(Saved entries)
Segment Open

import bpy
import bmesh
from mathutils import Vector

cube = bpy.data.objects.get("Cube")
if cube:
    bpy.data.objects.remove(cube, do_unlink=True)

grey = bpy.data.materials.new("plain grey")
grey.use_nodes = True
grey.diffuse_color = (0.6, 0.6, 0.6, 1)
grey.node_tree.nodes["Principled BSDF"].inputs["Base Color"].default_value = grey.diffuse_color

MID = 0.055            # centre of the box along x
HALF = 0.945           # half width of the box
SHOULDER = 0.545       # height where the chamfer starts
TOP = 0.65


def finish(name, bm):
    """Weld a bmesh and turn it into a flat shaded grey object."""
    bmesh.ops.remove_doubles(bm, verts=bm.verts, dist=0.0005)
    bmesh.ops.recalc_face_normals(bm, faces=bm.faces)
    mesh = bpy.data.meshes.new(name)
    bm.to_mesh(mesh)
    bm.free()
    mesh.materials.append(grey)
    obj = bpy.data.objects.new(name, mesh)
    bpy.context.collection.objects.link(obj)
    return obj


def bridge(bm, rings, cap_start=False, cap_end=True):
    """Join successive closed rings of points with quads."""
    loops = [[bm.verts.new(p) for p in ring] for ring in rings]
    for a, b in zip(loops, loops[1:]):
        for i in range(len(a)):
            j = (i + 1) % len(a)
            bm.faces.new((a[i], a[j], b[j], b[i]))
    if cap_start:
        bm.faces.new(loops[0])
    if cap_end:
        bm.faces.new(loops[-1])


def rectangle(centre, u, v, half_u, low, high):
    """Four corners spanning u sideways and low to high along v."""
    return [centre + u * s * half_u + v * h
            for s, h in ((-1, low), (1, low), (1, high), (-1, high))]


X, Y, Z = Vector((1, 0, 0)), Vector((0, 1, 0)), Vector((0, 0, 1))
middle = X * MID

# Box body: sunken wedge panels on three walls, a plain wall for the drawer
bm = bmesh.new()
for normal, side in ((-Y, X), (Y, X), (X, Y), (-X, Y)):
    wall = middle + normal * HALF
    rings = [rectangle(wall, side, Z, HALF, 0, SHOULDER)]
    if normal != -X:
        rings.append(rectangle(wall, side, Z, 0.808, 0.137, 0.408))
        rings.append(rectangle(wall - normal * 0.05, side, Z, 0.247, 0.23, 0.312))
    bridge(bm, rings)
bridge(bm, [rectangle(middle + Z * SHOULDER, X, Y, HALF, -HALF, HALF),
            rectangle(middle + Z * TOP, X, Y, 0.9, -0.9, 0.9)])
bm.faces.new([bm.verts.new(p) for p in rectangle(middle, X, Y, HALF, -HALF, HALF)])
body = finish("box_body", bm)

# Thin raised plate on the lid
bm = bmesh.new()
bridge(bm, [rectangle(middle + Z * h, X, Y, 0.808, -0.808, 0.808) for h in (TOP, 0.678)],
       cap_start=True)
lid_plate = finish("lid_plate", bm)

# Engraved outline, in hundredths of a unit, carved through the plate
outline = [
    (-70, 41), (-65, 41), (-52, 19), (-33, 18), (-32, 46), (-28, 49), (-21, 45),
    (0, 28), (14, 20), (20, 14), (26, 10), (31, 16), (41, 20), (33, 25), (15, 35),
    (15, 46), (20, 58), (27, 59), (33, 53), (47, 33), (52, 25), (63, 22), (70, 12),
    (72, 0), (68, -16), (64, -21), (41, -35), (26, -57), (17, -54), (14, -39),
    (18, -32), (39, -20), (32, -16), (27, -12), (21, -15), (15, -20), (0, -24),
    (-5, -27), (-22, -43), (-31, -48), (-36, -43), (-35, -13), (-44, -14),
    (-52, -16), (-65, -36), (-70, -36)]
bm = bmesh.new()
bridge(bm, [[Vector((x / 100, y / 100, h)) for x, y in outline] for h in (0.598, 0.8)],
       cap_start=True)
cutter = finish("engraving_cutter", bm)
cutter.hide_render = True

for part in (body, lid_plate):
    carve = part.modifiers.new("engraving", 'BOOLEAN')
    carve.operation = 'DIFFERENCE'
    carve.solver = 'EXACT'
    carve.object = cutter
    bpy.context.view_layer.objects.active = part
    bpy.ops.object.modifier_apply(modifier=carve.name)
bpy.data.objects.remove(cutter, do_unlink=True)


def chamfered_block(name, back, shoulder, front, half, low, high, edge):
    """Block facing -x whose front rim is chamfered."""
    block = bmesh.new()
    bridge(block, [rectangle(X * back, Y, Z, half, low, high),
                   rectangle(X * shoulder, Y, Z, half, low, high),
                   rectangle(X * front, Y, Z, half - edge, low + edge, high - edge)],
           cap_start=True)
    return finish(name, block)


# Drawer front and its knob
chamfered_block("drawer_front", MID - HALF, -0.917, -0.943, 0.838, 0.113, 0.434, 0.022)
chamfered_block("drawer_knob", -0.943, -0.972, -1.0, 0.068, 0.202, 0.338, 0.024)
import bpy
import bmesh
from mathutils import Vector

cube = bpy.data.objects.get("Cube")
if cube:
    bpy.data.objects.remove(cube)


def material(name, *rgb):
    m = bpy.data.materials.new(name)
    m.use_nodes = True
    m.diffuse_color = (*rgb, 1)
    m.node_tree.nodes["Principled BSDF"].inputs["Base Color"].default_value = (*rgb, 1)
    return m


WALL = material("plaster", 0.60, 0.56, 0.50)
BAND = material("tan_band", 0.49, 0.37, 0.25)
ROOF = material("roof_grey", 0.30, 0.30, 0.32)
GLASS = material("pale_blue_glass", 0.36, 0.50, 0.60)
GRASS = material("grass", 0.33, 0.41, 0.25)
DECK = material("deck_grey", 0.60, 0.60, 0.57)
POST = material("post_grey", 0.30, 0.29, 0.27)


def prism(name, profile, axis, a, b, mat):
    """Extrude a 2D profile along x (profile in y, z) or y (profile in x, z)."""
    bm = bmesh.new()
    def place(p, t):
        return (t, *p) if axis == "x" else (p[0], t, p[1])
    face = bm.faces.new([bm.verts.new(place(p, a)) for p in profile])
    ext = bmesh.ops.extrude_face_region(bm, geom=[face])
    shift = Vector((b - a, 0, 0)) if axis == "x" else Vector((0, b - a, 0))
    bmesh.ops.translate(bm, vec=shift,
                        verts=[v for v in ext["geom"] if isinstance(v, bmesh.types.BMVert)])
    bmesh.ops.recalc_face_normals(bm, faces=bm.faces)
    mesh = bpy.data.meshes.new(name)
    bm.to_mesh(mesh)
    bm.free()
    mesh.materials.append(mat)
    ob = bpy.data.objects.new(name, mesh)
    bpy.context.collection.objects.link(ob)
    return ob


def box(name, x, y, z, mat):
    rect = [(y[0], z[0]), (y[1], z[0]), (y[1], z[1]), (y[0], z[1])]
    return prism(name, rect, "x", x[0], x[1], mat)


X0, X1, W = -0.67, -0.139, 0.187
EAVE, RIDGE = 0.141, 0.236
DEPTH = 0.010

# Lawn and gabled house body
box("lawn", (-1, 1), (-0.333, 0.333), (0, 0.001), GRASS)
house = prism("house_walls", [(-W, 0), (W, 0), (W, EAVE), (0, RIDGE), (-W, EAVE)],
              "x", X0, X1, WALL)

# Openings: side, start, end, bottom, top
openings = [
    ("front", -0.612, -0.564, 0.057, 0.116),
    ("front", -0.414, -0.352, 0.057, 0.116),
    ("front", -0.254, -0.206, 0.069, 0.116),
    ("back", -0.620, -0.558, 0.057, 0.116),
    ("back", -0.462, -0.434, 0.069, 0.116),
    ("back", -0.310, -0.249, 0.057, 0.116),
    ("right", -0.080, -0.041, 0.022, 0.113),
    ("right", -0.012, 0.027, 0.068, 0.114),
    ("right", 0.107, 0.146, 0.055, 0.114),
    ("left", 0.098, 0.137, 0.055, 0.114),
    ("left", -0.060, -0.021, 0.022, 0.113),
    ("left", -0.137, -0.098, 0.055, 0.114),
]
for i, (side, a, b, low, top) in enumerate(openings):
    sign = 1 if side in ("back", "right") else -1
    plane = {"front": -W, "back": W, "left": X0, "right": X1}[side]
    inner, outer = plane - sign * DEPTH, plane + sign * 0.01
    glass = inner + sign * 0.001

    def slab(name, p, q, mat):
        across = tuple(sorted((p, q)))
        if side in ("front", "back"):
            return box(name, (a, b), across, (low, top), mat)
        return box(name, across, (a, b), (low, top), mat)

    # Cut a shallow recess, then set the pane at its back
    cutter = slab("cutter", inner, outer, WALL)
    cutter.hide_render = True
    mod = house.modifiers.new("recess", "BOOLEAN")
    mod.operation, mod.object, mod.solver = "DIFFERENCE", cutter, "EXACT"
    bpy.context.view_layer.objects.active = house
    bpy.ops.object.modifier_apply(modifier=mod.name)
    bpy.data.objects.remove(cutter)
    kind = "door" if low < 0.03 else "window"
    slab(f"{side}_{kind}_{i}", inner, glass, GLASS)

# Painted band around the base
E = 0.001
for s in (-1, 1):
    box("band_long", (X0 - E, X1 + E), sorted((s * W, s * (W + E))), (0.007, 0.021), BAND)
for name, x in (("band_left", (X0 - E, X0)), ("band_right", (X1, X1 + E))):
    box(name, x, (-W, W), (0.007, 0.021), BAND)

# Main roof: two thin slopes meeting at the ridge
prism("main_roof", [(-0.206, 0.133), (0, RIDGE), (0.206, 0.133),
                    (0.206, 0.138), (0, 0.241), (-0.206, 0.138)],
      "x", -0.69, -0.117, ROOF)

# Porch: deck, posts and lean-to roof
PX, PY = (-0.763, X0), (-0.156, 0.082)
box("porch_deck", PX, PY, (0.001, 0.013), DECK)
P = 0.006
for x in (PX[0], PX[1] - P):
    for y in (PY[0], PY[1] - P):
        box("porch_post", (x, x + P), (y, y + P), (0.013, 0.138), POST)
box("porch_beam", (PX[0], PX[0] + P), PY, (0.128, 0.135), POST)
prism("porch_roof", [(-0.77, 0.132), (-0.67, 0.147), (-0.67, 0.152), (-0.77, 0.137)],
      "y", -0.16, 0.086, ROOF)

Segment Closed

Exact duplication is required for the lines above, from the line that contains "bpy.data.objects.remove(cube, do_unlink=True)" to the line that contains "MID = 0.055", inclusive; omit all others.

• Answer space:
    bpy.data.objects.remove(cube, do_unlink=True)

grey = bpy.data.materials.new("plain grey")
grey.use_nodes = True
grey.diffuse_color = (0.6, 0.6, 0.6, 1)
grey.node_tree.nodes["Principled BSDF"].inputs["Base Color"].default_value = grey.diffuse_color

MID = 0.055            # centre of the box along x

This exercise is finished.